His death was announced by Kaufman Astoria Studios.

“George was so much more than a real estate developer,” said Hal Rosenbluth, the president and CEO of Kaufman Astoria Studios, and a long-time friend. “He understood deep in his bones the importance of investing in New York’s communities because they are the very foundation of the City’s greatness. He was a visionary who saw the promise of film and television production work in New York long before it became an integral part of the City’s economy.”

Kaufman Astoria Studios

The studio lot in Astoria, Queens dates back to Adolph Zukor era of the 1920s, and was once home to the Famous Players-Lasky and the Marx Brothers. By the 1970s it had largely fallen into disuse and been added to the National Register of Historic Places, and in 1982 was taken over by real estate developer Kaufman and renamed Kaufman Astoria Studios.

According to the Studios’ website, the title to the studio was transferred from the city to Kaufman, in partnership with Alan King and Johnny Carson, among others.

With renovation and expansion, Kaufman Astoria Studios became a full-service, comprehensive studio. KAS opened a backlot and outdoor stage facility in 2013, and now includes more than 500,000 square feet of soundstages, according to the studio.
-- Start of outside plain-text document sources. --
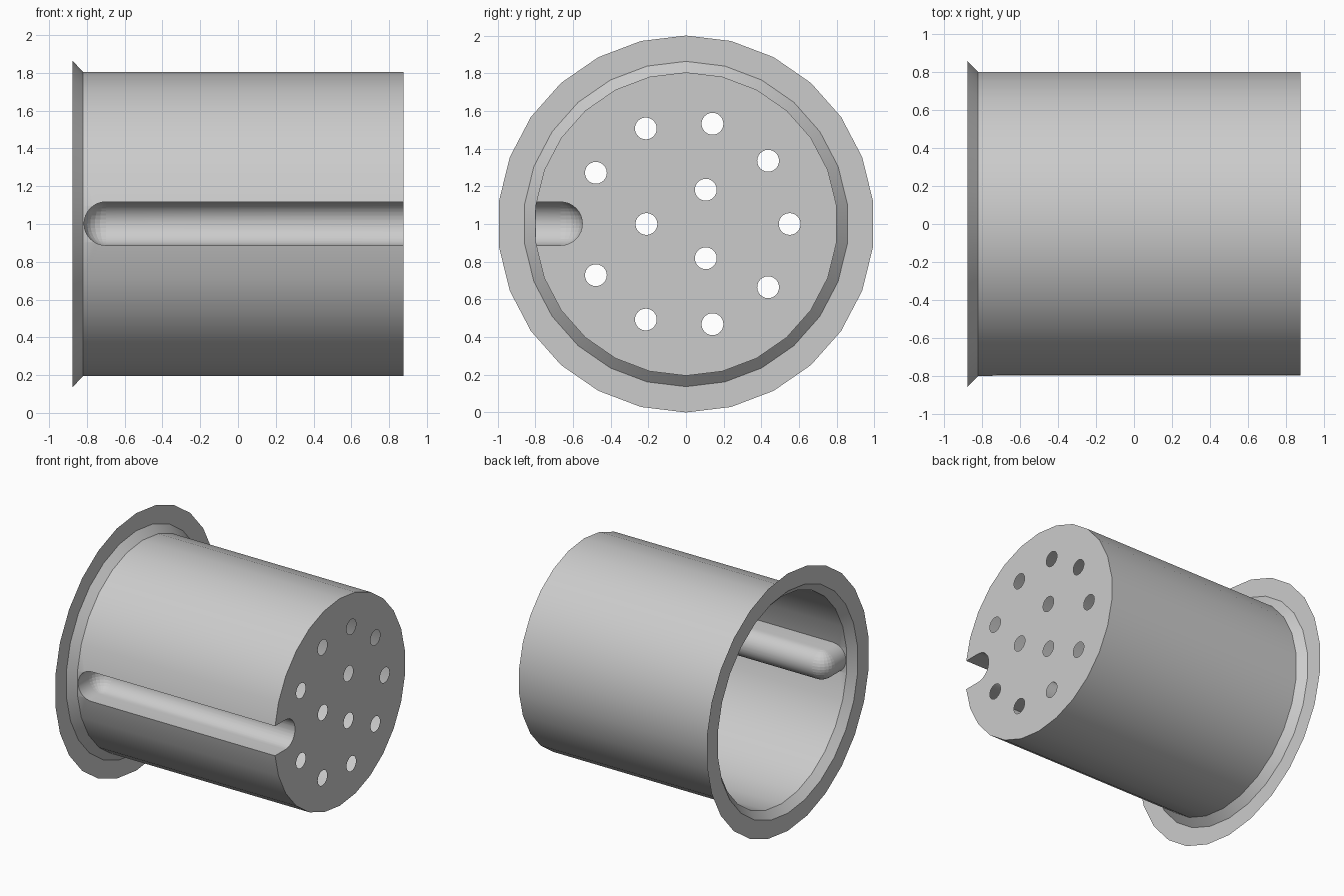
import bpy, bmesh
from math import sin, cos, pi, radians
from mathutils import Matrix, Vector

cube = bpy.data.objects.get("Cube")
if cube:
    bpy.data.objects.remove(cube)

SIDES = 26
BACK, NECK, END = -0.875, -0.82, 0.875
AXIS_Z = 1.0

grey = bpy.data.materials.new("light_grey")
grey.use_nodes = True
grey.diffuse_color = (0.6, 0.6, 0.6, 1)
grey.node_tree.nodes["Principled BSDF"].inputs["Base Color"].default_value = (0.6, 0.6, 0.6, 1)


def make_object(name, bm):
    bmesh.ops.recalc_face_normals(bm, faces=bm.faces[:])
    mesh = bpy.data.meshes.new(name)
    bm.to_mesh(mesh)
    bm.free()
    mesh.materials.append(grey)
    obj = bpy.data.objects.new(name, mesh)
    bpy.context.collection.objects.link(obj)
    return obj


def ring(bm, x, r):
    """Ring of vertices around the x axis, starting at the top."""
    steps = [2 * pi * i / SIDES for i in range(SIDES)]
    return [bm.verts.new((x, r * sin(a), AXIS_Z + r * cos(a))) for a in steps]


def bridge(bm, a, b):
    for i in range(SIDES):
        j = (i + 1) % SIDES
        bm.faces.new((a[i], a[j], b[j], b[i]))


def smooth(obj):
    bpy.ops.object.select_all(action='DESELECT')
    obj.select_set(True)
    bpy.context.view_layer.objects.active = obj
    bpy.ops.object.shade_smooth_by_angle(angle=radians(30))


# Cup body, closed at first so it can be cut cleanly
bm = bmesh.new()
neck, end = ring(bm, NECK, 0.805), ring(bm, END, 0.805)
bridge(bm, neck, end)
bm.faces.new(neck)
bm.faces.new(end)
body = make_object("cup_body", bm)

# Round-ended groove cutter: hull of spheres swept along the front
bm = bmesh.new()
for x in (-0.7, 1.2):
    for y in (-0.665, -1.0):
        bmesh.ops.create_uvsphere(bm, u_segments=24, v_segments=16, radius=0.115,
                                  matrix=Matrix.Translation((x, y, AXIS_Z + 0.002)))
hull = bmesh.ops.convex_hull(bm, input=bm.verts[:])
inside = {v for v in hull["geom_interior"] if isinstance(v, bmesh.types.BMVert)}
bmesh.ops.delete(bm, geom=list(inside), context='VERTS')
groove = make_object("groove_cutter", bm)

# Drain hole cutters: inner ring of three, outer ring of nine
centres = [(0.21, radians(60 + 120 * i)) for i in range(3)]
centres += [(0.55, radians(37.6 * i)) for i in range(-4, 5)]
bm = bmesh.new()
for r, a in centres:
    place = Matrix.Translation((0.92, r * cos(a), AXIS_Z + r * sin(a)))
    bmesh.ops.create_cone(bm, cap_ends=True, segments=24, radius1=0.058, radius2=0.058,
                          depth=0.2, matrix=place @ Matrix.Rotation(pi / 2, 4, 'Y'))
holes = make_object("hole_cutter", bm)

for cutter in (groove, holes):
    cutter.hide_render = True
    mod = body.modifiers.new("cut", 'BOOLEAN')
    mod.operation, mod.solver, mod.object = 'DIFFERENCE', 'EXACT', cutter
bpy.context.view_layer.update()
cut = bpy.data.meshes.new_from_object(body.evaluated_get(bpy.context.evaluated_depsgraph_get()))
body.modifiers.clear()
body.data = cut
for cutter in (groove, holes):
    bpy.data.objects.remove(cutter)

# Open the mouth and strip the hole linings, leaving a thin sheet
bm = bmesh.new()
bm.from_mesh(cut)
spare = []
for f in bm.faces:
    xs = [v.co.x for v in f.verts]
    mouth = max(xs) < NECK + 0.001
    lining = min(xs) > 0.8 and min(xs) < END - 0.001
    if mouth or lining:
        spare.append(f)
bmesh.ops.delete(bm, geom=spare, context='FACES')
bm.to_mesh(cut)
bm.free()
smooth(body)

# Flared neck and flat flange
bm = bmesh.new()
rings = [ring(bm, x, r) for x, r in ((NECK, 0.805), (BACK, 0.863), (BACK, 1.0))]
for a, b in zip(rings, rings[1:]):
    bridge(bm, a, b)
smooth(make_object("flared_flange", bm))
The surrounding area was revitalized in the studio’s wake, becoming the Kaufman Arts District, home to the Museum of the Moving Image.

Among the films shot at KAS over the years: Hair, The Wiz, Goodfellas, Carlito’s Way, The Money Pit, 2009’s The Taking of Pelham 1 2 3, and 2011’s Arthur remake.

Television shows filmed there include Sesame Street, Onion News Network, Johnny and the Sprites, Where in the World Is Carmen Sandiego, Judge Judy, The Cosby Show, Cosby, Swans Crossing, Law & Order, Spin City, and Mariah Carey’s MTV Unplugged.

“George Kaufman brought his vision, his real estate expertise, and his likable personality to bear to bring an historic Studio back to life and used that to revitalize a fledgling film and television production industry,” the studio said in a statement. “An industry today that has become one of the largest in the state and is responsible for more than 100,000 good paying jobs. George understood that film and television production, and the arts overall, are part of the City’s fabric, creating much needed jobs but also contributing to a sense of self that has influenced people throughout the country and across the globe.”

Kaufman was for years an active member of the Real Estate Board of New York. In addition, he served on the boards of a number of philanthropic and civil organizations, including The Whitney Museum, the Fashion Institute of Technology, Exploring the Arts and the Museum of the Moving Image. He was also the Founding Chairman of the Fashion Center BID.

Kaufman, a veteran of the Korean War, earned his undergraduate degree from Ohio State University and his master’s degree from New York University. He resided in New York City with his wife Mariana. In addition to his wife, he is survived by his daughter Cynthia.

Funeral services will take place on Monday, February 26 at 11:30 a.m. at Temple Emanu-El in Manhattan. In lieu of flowers, donations can be given to the Kaufman Arts District